The Court’s Response

Judges and magistrates have frequently expressed frustration over the case, telling defendants that the truth is obvious: the defendants are lying; the defendants refuse to take the court’s penalties seriously; and the court is bound to issue protective orders against their behavior.

Here are some examples:

In a case against Scott Walker, the court says:

“What I’m going to tell you, Mr. Walker, is I guess I just don’t believe you.  You know, you’re going by at 9:27 a.m.  I don’t believe you were beeping at the Clementes.  You were beeping because you were going by the Krliches’ house, and you knew it.  You were going by at 10:32 in the evening.  You’re not beeping at the Clementes, you’re beeping at the Krliches. I think you’re just trying to play cat and mouse … I think it’s a shame, too … You don’t think it’s all that big of a deal and it’s either kind of a joke or it’s just something kind of minor or something like that, but it’s not.”

In the case against Josh Wilson, the court stated:

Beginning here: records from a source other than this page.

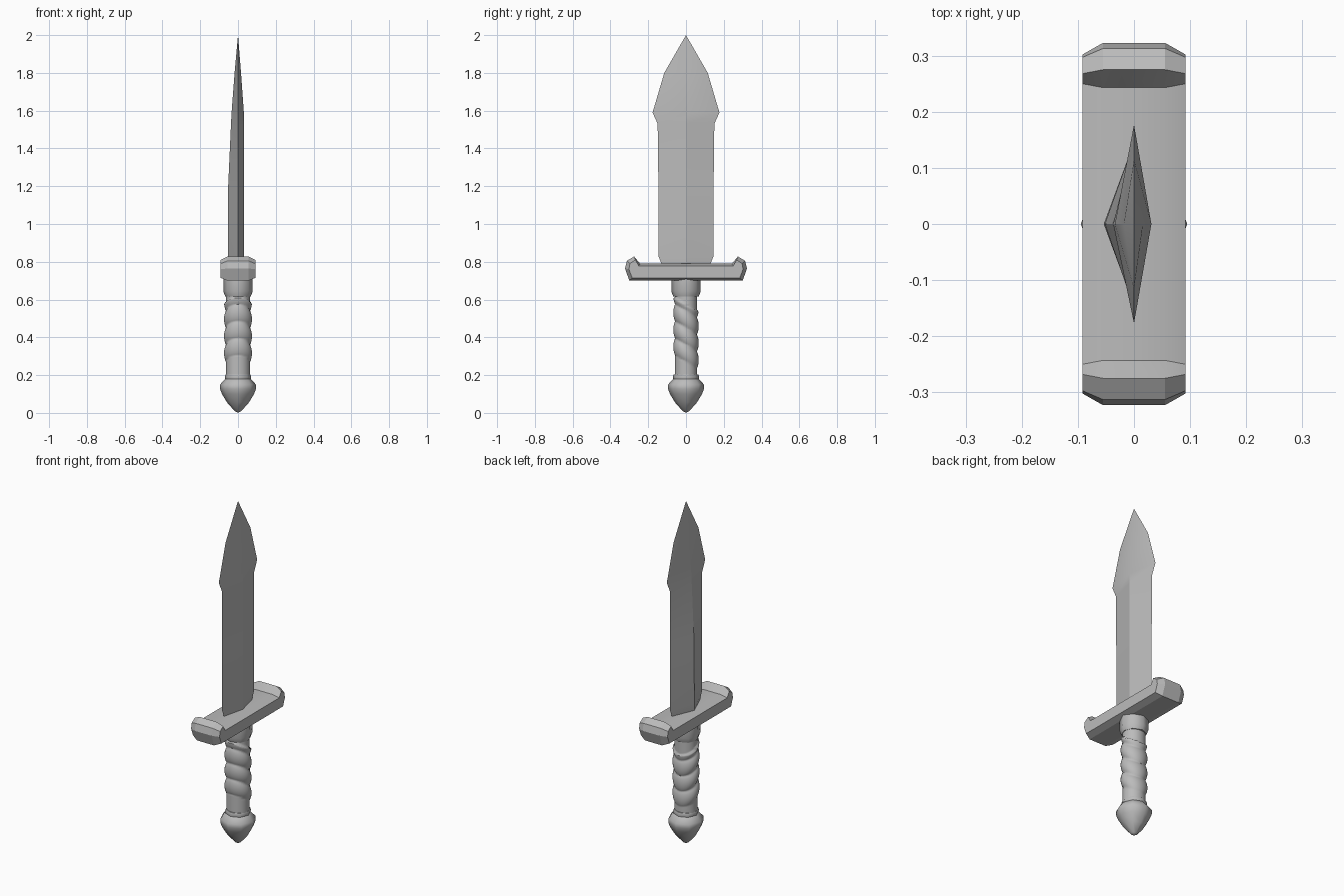
import bpy, bmesh
from math import sin, cos, pi, radians

cube = bpy.data.objects.get("Cube")
if cube:
    bpy.data.objects.remove(cube)

steel = bpy.data.materials.new("grey steel")
steel.use_nodes = True
GREY = (0.5, 0.5, 0.5, 1)
steel.diffuse_color = GREY
steel.node_tree.nodes["Principled BSDF"].inputs["Base Color"].default_value = GREY


def loft(name, rings, angle):
    """Skin a list of equal-length point rings and cap both ends."""
    bm = bmesh.new()
    loops = [[bm.verts.new(p) for p in ring] for ring in rings]
    n = len(loops[0])
    for a, b in zip(loops, loops[1:]):
        for i in range(n):
            j = (i + 1) % n
            bm.faces.new((a[i], a[j], b[j], b[i]))
    bm.faces.new(loops[0][::-1])
    bm.faces.new(loops[-1])
    bmesh.ops.remove_doubles(bm, verts=bm.verts, dist=0.0005)
    bmesh.ops.recalc_face_normals(bm, faces=bm.faces)
    mesh = bpy.data.meshes.new(name)
    bm.to_mesh(mesh)
    bm.free()
    mesh.materials.append(steel)
    obj = bpy.data.objects.new(name, mesh)
    bpy.context.collection.objects.link(obj)
    bpy.ops.object.select_all(action='DESELECT')
    obj.select_set(True)
    bpy.context.view_layer.objects.active = obj
    bpy.ops.object.shade_smooth_by_angle(angle=radians(angle))
    return obj


def turned(name, profile, sides=8):
    """Lathe a (radius, z) profile with a corner on each axis."""
    return loft(name, [[(r * cos(2 * pi * i / sides), r * sin(2 * pi * i / sides), z)
                        for i in range(sides)] for r, z in profile], 50)


# Blade: uneven diamond section (z, half width, left ridge, right ridge)
blade = [(0.77, 0.12, 0.054, 0.031), (0.79, 0.13, 0.054, 0.031),
         (0.83, 0.146, 0.054, 0.031), (1.2, 0.146, 0.052, 0.031),
         (1.53, 0.15, 0.037, 0.031), (1.59, 0.177, 0.034, 0.031),
         (1.8, 0.115, 0.018, 0.016), (2.0, 0.0, 0.0, 0.0)]
loft("blade", [[(-l, 0, z), (0, -w, z), (r, 0, z), (0, w, z)]
               for z, w, l, r in blade], 20)

# Crossguard: horned side profile, drawn in at both faces
half = [(0.30, 0.70), (0.323, 0.765), (0.313, 0.805), (0.275, 0.828), (0.243, 0.79)]
inner = [(0.285, 0.715), (0.302, 0.76), (0.297, 0.79), (0.268, 0.81), (0.25, 0.778)]


def guard_ring(x, side):
    return [(x, y, z) for y, z in side] + [(x, -y, z) for y, z in reversed(side)]


loft("crossguard", [guard_ring(-0.092, inner), guard_ring(-0.055, half),
                    guard_ring(0.055, half), guard_ring(0.092, inner)], 20)

# Collar below the guard
turned("collar", [(0.076, 0.71), (0.078, 0.645), (0.068, 0.617), (0.055, 0.615)])

# Grip: slanted wrapped bands mirrored left to right
rings = []
STEPS, SIDES = 80, 32
for k in range(STEPS + 1):
    z = 0.19 + 0.44 * k / STEPS
    ring = []
    for i in range(SIDES):
        a = 2 * pi * i / SIDES
        t = (z + 0.035 * sin(a) - 0.27) / 0.09
        bulge = abs(sin(pi * t)) ** 0.6 if 0 < t < 3.4 else 0.25
        ring.append(((0.059 + 0.015 * bulge) * cos(a), (0.056 + 0.011 * bulge) * sin(a), z))
    rings.append(ring)
loft("grip", rings, 60)

# Pommel: stepped rings over a pointed end
turned("pommel_ring", [(0.055, 0.205), (0.066, 0.203), (0.07, 0.19), (0.066, 0.175)])
turned("pommel", [(0.062, 0.185), (0.07, 0.178), (0.095, 0.15), (0.095, 0.127),
                  (0.085, 0.1), (0.058, 0.055), (0.018, 0.01), (0.0, 0.0)])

“You  know, you both testified; about half  of  Hubbard  thinks  this is  just  a fun thing thing to do. And it’s crazy. What ‘s wrong with half of Hubbard?  What on earth  is wrong with people?…  You’re a young guy. 21 years old. I understand what it’s like to be young and do something  that’s a goof and continue doing stuff. But this is so absurd.  By  your own acknowledgement you’re aware that there’s a whole community that thinks it’s just, just a fun thing to do to try and make his life miserable. And that’s sick. It’s sick. In Girard Municipal Court, you pled to a disorderly conduct and you’re still doing this stuff… what the heck does it take? I feel like getting a bullhorn and putting it on top of a car and riding through Hubbard and saying hey, idiots, cut it out. This is stupid, immature, ridiculous, sick, awful behavior.”

The case against Ron Duez:

“You’ve been more forthright than several other witnesses, Mr. Duez, but I do believe that you have engaged in conduct over a period of time that was intentional and was intended to harass. It was part of the general thought process going on in Hubbard that it’s sort of comical and/or a thing to do, to drive by Mr. Krlich’s house and to harass him by beeping the horn. … And it’s just such a crazy situation. It’s so unnecessary. The Court feels that, first of all, the standard has been met. Secondly, that it really doesn’t have much of an alternative in many of these cases but to issue a protection order. I am going to recommend the issuance of a protection order in this case.”

The case against Joe Takash:

“I think it is a pattern of conduct … it was certainly intended. When there is an obvious intention to cause mental distress to another person by doing this ongoing pattern of conduct, then that is sufficient to justify a finding of menacing by stalking.”

The case against Beede Chick:

“I don’t have any qualms about the township and/or city of Hubbard. I don’t think it’s a bad place. But it boggles my mind, because I don’t have any question in my mind that there have been an inordinate number of people who thought this was a funny thing to do, and who knew how much time it was taking up from the police, who knew it was taking up the court … and who keep doing it and think it’s just a gag.”